Nearly twenty five years ago Clive Lane, for so long the guiding light of Britain’s Cottage Garden Society, revived an old Victorian custom. Writing in the Society’s Newsletter in December 1988 he said: “I believe there was a delightful custom in Victorian times for gardeners to list and publish the number of plants which were flowering in the garden on Christmas Day, and I have seen references to some quite remarkable lists.
“The length of the list, I feel sure, will depend very much more on where in the Kingdom the gardener lives (and of course to some extent on how much port was drunk after lunch on Christmas Day!) rather than on the gardeners’ green fingers. However, this quaint custom should be revived, and I propose asking all members of The Cottage Garden Society to forget that little snooze in the armchair before the Queen’s Speech and to take a look at what is flowering in your garden on Christmas Day.”
[For US readers: The Queen’s Speech – officially The Royal Christmas Message – is an annual broadcast by the Queen to her subjects. In the 1980s, if I remember rightly, it was broadcast on all British TV and radio channels at precisely 3pm on Christmas Day!]

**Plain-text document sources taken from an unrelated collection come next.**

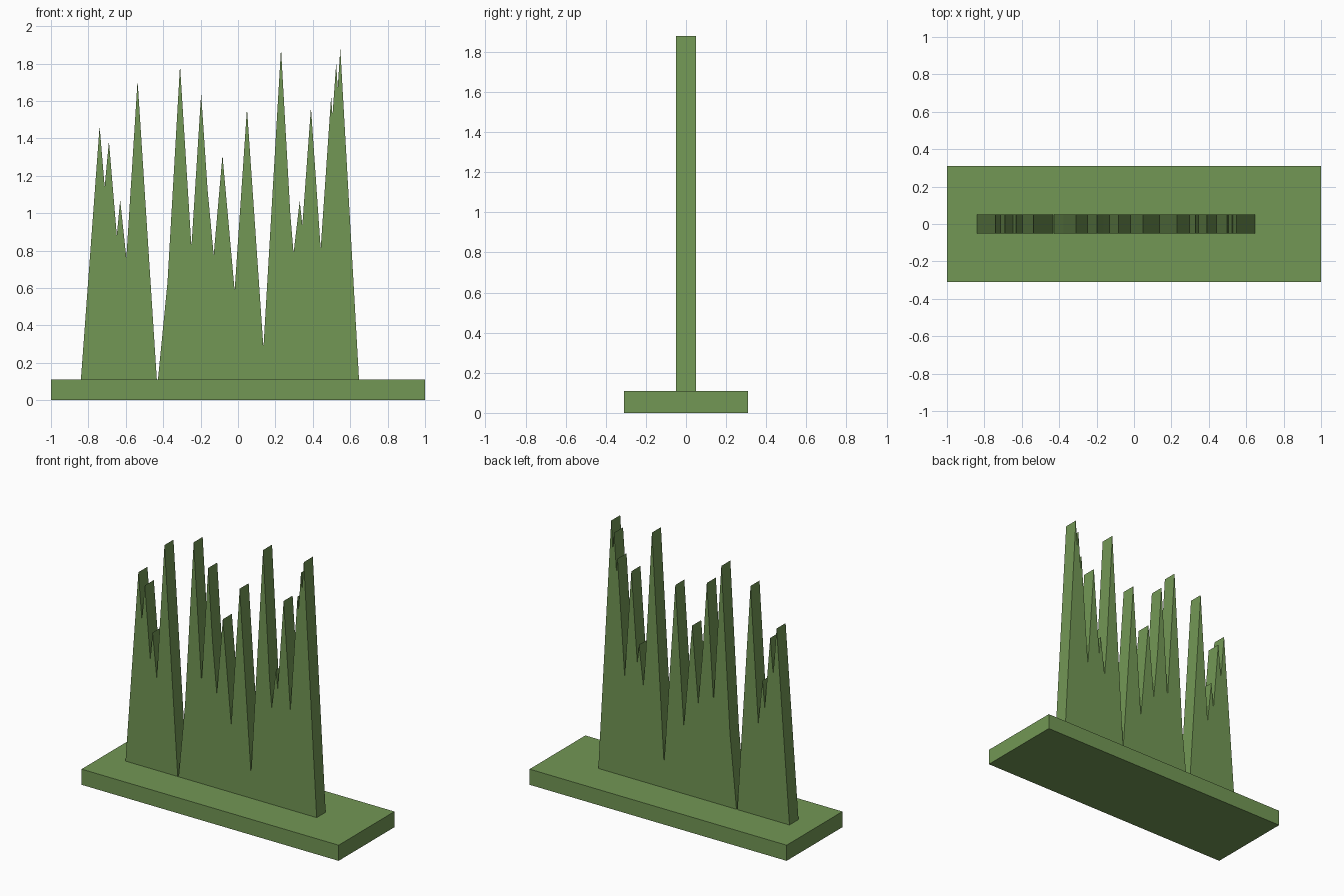
import bpy, bmesh

if "Cube" in bpy.data.objects:
    bpy.data.objects.remove(bpy.data.objects["Cube"])

green = bpy.data.materials.new("grass_green")
green.diffuse_color = (0.17, 0.31, 0.09, 1)
green.use_nodes = True
green.node_tree.nodes["Principled BSDF"].inputs["Base Color"].default_value = green.diffuse_color


def prism(name, outline, half_depth):
    """Extrude an x-z outline symmetrically along y."""
    bm = bmesh.new()
    face = bm.faces.new([bm.verts.new((x, -half_depth, z)) for x, z in outline])
    ext = bmesh.ops.extrude_face_region(bm, geom=[face])
    verts = [v for v in ext["geom"] if isinstance(v, bmesh.types.BMVert)]
    bmesh.ops.translate(bm, verts=verts, vec=(0, 2 * half_depth, 0))
    bmesh.ops.recalc_face_normals(bm, faces=bm.faces)
    mesh = bpy.data.meshes.new(name)
    bm.to_mesh(mesh)
    bm.free()
    mesh.materials.append(green)
    obj = bpy.data.objects.new(name, mesh)
    bpy.context.collection.objects.link(obj)
    return obj


# Ground slab
prism("base_slab", [(-1, 0), (1, 0), (1, 0.11), (-1, 0.11)], 0.31)

# Left clump of pointed blades, rooted in the slab
left_clump = [
    (-0.84, 0.11), (-0.74, 1.465), (-0.713, 1.14), (-0.69, 1.385),
    (-0.648, 0.88), (-0.63, 1.07), (-0.597, 0.76), (-0.537, 1.71),
    (-0.434, 0.11), (-0.434, 0.06), (-0.84, 0.06),
]
prism("grass_left", left_clump, 0.05)

# Right clump of pointed blades
right_clump = [
    (-0.428, 0.11), (-0.377, 0.63), (-0.31, 1.79), (-0.249, 0.82),
    (-0.197, 1.64), (-0.163, 1.13), (-0.13, 0.775), (-0.083, 1.31),
    (-0.018, 0.585), (0.048, 1.56), (0.136, 0.28), (0.23, 1.88),
    (0.28, 0.99), (0.297, 0.785), (0.33, 1.065), (0.344, 0.935),
    (0.39, 1.565), (0.442, 0.81), (0.498, 1.625), (0.505, 1.52),
    (0.525, 1.80), (0.533, 1.67), (0.547, 1.88), (0.647, 0.11),
    (0.647, 0.06), (-0.428, 0.06),
]
prism("grass_right", right_clump, 0.05)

Three months later Clive Lane reported that he’d received over a hundred lists and that a member in the west of England had counted the most with sixty three different varieties in flower in her garden on Christmas Day. These included five different roses, four hellebores, four euphorbias, polyanthus in all colours except blue, and the old double wallflower ‘Harpur Crewe’.
And Clive is right about it being an old tradition. Here’s just one example, a letter printed in the issue of The Garden dated 16 January 1909 from a garden near Falmouth, a cosy spot in the south west of England, listing plants in flower there on Christmas Day, 1908. The list includes such unexpected companions as Cobaea scandens, three nicotianas and Helleborus niger.

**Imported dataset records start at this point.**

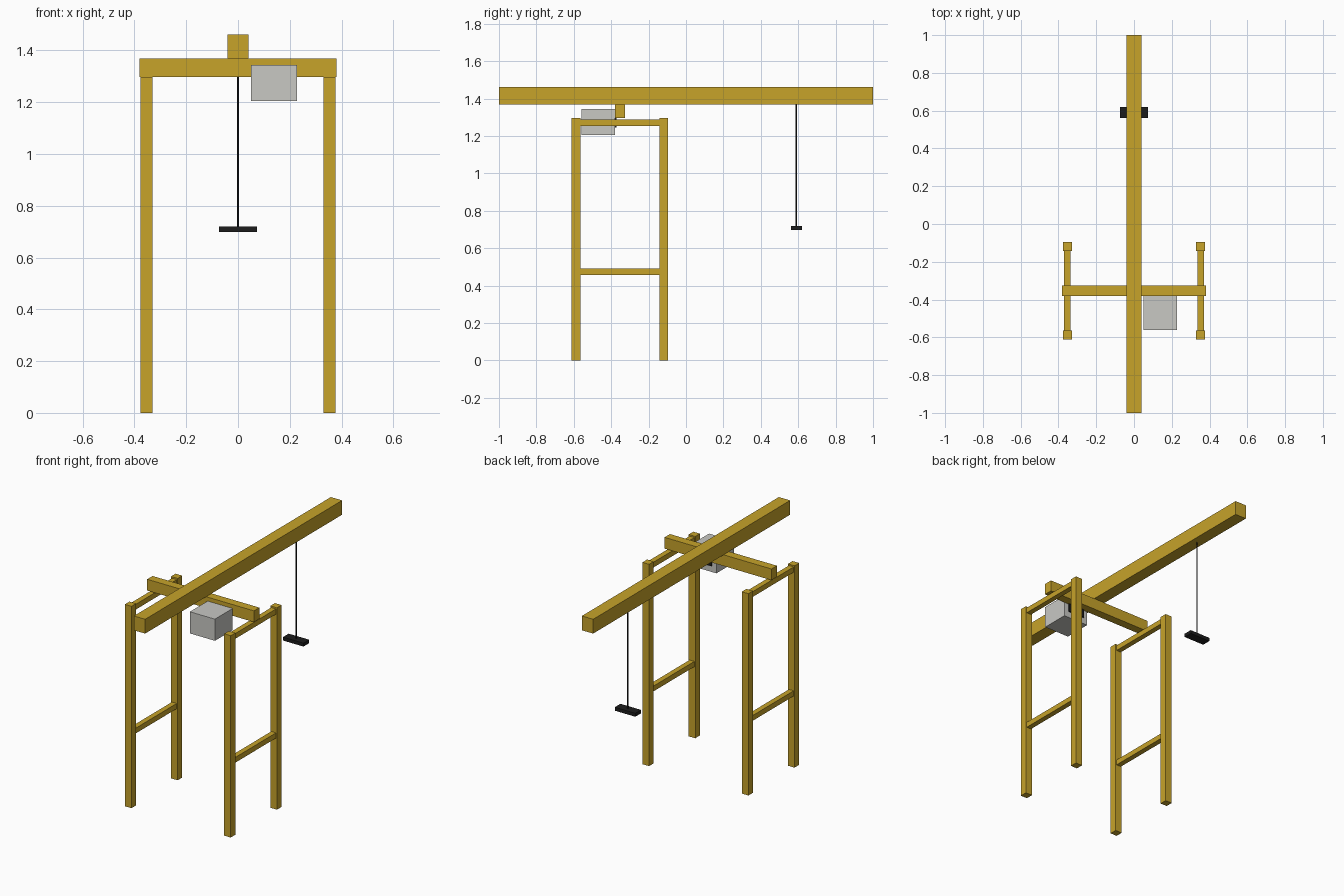
import bpy

if "Cube" in bpy.data.objects:
    bpy.data.objects.remove(bpy.data.objects["Cube"])

def material(name, rgb):
    m = bpy.data.materials.new(name)
    m.diffuse_color = (*rgb, 1)
    m.use_nodes = True
    m.node_tree.nodes["Principled BSDF"].inputs["Base Color"].default_value = m.diffuse_color
    return m

GOLD = material("golden_wood", (0.571, 0.366, 0.023))
GREY = material("light_grey", (0.578, 0.578, 0.552))
BLACK = material("black", (0.012, 0.012, 0.012))

def box(name, x, y, z, mat):
    """Box from (min, max) ranges on each axis."""
    bpy.ops.mesh.primitive_cube_add(size=1, location=[(a + b) / 2 for a, b in (x, y, z)])
    o = bpy.context.object
    o.name = name
    o.scale = [b - a for a, b in (x, y, z)]
    bpy.ops.object.transform_apply(location=False, rotation=False, scale=True)
    o.data.materials.append(mat)
    return o

# Two side frames: a pair of legs joined by two rails
LEG, RAIL = 0.0235, 0.017
FRONT, BACK = -0.588, -0.119
for side, cx in (("left", -0.353), ("right", 0.353)):
    for end, cy in (("front", FRONT), ("back", BACK)):
        box(f"{side}_{end}_leg", (cx - LEG, cx + LEG), (cy - LEG, cy + LEG), (0, 1.297), GOLD)
    for level, cz in (("lower", 0.475), ("upper", 1.271)):
        box(f"{side}_{level}_rail", (cx - RAIL, cx + RAIL),
            (FRONT + LEG, BACK - LEG), (cz - RAIL, cz + RAIL), GOLD)

# Cross beam resting on the legs, and the long swinging beam on top
box("cross_beam", (-0.38, 0.38), (-0.38, -0.325), (1.297, 1.369), GOLD)
box("long_beam", (-0.04, 0.04), (-1, 1), (1.369, 1.461), GOLD)

# Grey control box with a black plate on its back
box("control_box", (0.05, 0.228), (-0.56, -0.38), (1.205, 1.344), GREY)
box("box_plate", (0.08, 0.198), (-0.38, -0.372), (1.245, 1.305), BLACK)

# Hanging cable and handle
bpy.ops.mesh.primitive_cylinder_add(vertices=8, radius=0.004, depth=0.66, location=(0, 0.59, 1.045))
cable = bpy.context.object
cable.name = "cable"
cable.data.materials.append(BLACK)
box("handle", (-0.073, 0.073), (0.561, 0.619), (0.698, 0.72), BLACK)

I’d add a list of my own at this point – but this year I’m in Pennsylvania and my notes are all in England. The rose at the top of this post, Suffolk (‘Kormixal’) was shot in Northamptonshire at Christmas 2010.
If you’re interested in cottage garden plants and cottage gardens, you should join Britain’s Cottage Garden Society. With their quarterly magazine, extensive seedlist and many other benefits membership is great value at just £12 in the UK, or £17 (about $27). It’s easy to join online.

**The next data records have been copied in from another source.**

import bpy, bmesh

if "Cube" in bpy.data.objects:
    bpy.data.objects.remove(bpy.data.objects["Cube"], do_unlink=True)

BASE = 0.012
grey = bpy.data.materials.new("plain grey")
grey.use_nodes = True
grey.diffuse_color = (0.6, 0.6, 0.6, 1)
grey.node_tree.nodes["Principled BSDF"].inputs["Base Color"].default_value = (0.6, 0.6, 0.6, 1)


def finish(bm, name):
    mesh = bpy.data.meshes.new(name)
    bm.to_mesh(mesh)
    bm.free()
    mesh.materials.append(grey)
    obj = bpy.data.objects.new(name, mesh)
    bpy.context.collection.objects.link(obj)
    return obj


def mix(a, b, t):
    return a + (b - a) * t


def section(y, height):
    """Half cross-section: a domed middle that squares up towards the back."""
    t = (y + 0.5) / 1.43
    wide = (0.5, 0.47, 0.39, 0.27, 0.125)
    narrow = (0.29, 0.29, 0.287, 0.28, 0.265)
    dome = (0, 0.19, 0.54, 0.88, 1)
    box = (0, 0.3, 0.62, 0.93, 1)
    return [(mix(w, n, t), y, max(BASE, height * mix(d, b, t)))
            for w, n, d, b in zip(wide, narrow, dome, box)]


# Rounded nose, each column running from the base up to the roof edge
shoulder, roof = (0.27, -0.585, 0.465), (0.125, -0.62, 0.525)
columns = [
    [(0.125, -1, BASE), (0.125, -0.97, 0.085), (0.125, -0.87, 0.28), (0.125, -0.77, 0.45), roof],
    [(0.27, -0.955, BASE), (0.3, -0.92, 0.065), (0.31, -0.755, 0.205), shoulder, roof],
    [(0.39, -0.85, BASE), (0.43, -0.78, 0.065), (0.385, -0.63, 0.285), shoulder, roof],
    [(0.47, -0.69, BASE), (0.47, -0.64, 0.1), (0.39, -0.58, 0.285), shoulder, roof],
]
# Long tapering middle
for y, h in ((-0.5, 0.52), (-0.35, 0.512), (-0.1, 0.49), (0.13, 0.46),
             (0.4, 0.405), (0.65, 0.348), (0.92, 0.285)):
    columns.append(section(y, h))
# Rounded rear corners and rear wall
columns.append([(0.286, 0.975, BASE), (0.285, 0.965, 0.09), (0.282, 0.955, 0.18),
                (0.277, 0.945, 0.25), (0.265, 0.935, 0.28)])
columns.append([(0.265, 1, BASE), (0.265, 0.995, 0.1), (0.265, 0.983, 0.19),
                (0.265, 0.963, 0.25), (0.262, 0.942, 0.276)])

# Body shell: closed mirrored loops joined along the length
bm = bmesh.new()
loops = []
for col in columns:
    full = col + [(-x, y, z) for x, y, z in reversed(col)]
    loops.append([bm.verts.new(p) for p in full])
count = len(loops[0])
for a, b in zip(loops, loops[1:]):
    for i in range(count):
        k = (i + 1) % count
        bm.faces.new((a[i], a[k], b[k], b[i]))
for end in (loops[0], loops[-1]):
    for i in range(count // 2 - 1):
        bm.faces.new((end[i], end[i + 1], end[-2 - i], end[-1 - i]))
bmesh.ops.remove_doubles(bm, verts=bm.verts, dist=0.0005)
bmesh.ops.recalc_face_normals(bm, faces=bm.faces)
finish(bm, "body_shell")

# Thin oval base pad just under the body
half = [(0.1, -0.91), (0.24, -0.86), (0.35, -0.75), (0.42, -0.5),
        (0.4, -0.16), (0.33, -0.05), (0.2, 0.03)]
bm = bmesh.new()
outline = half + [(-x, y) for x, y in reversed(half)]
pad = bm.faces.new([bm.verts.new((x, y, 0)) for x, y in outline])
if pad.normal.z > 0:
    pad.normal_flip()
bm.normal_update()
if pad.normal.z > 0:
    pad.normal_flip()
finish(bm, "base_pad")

Here in the US some people buy their Christmas trees a month before the holiday, as soon as they’ve recovered from Thanksgiving. Some wait until Christmas Eve. We went out for ours yesterday afternoon – and the timing was perfect.
We passed the local store - “Christmas Trees from $19.95” - and carried on to Lowe's (For Brits: Like a supersized B&Q) because we needed some bungees to tie the tree to the roof of the car. When we got to Lowes we were greeted by a “30% off Christmas Trees” sign. “OK,” we said, “let’s take a look.”
There were plenty of trees left, a range of species, and the quality was pretty good. And the prices… We picked out a 6ft/1.8m Balsam Fir (Abies balsamea) - $5.97 (£3.84). Then we thought: Perhaps we could have a tree by the front door too? 5ft/1.5m Fraser Fir (Abies fraseri) - $3.97 (£2.55). And then we thought: Why not have one on the back porch as well?! 5ft/1.5m Douglas Fir (Pseudotsuga menziesii) - $2.97 (£1.91). Yes, you read right. And these were originally $30-$40 (c£20-25) trees!
The very friendly and helpful woman who netted the trees for us explained that the manager of the store had yesterday decided to slash the prices of the remaining trees.
Then at the checkout, two more happy surprises: Not only were there free plastic sheets and twine to help us get our trees well secured to the car. -- We still got the 30% discount! So, with sales tax, we got three trees, about 16ft/4.8m of tree in all, for $9.58. For Brits that’s £6.17. Don’t you just love a bargain?
But here’s the thing. Not only is this a great deal, but the staff were so friendly and helpful. And we were told that store manager, Evan Yanik, is full of great ideas that help the store by helping the customer. Makes you want to go back, doesn’t it. And you should have seen the poinsettias…
I just hope we have enough lights for three trees. Otherwise it will be back to Lowe's. Lights are 30% off, you know.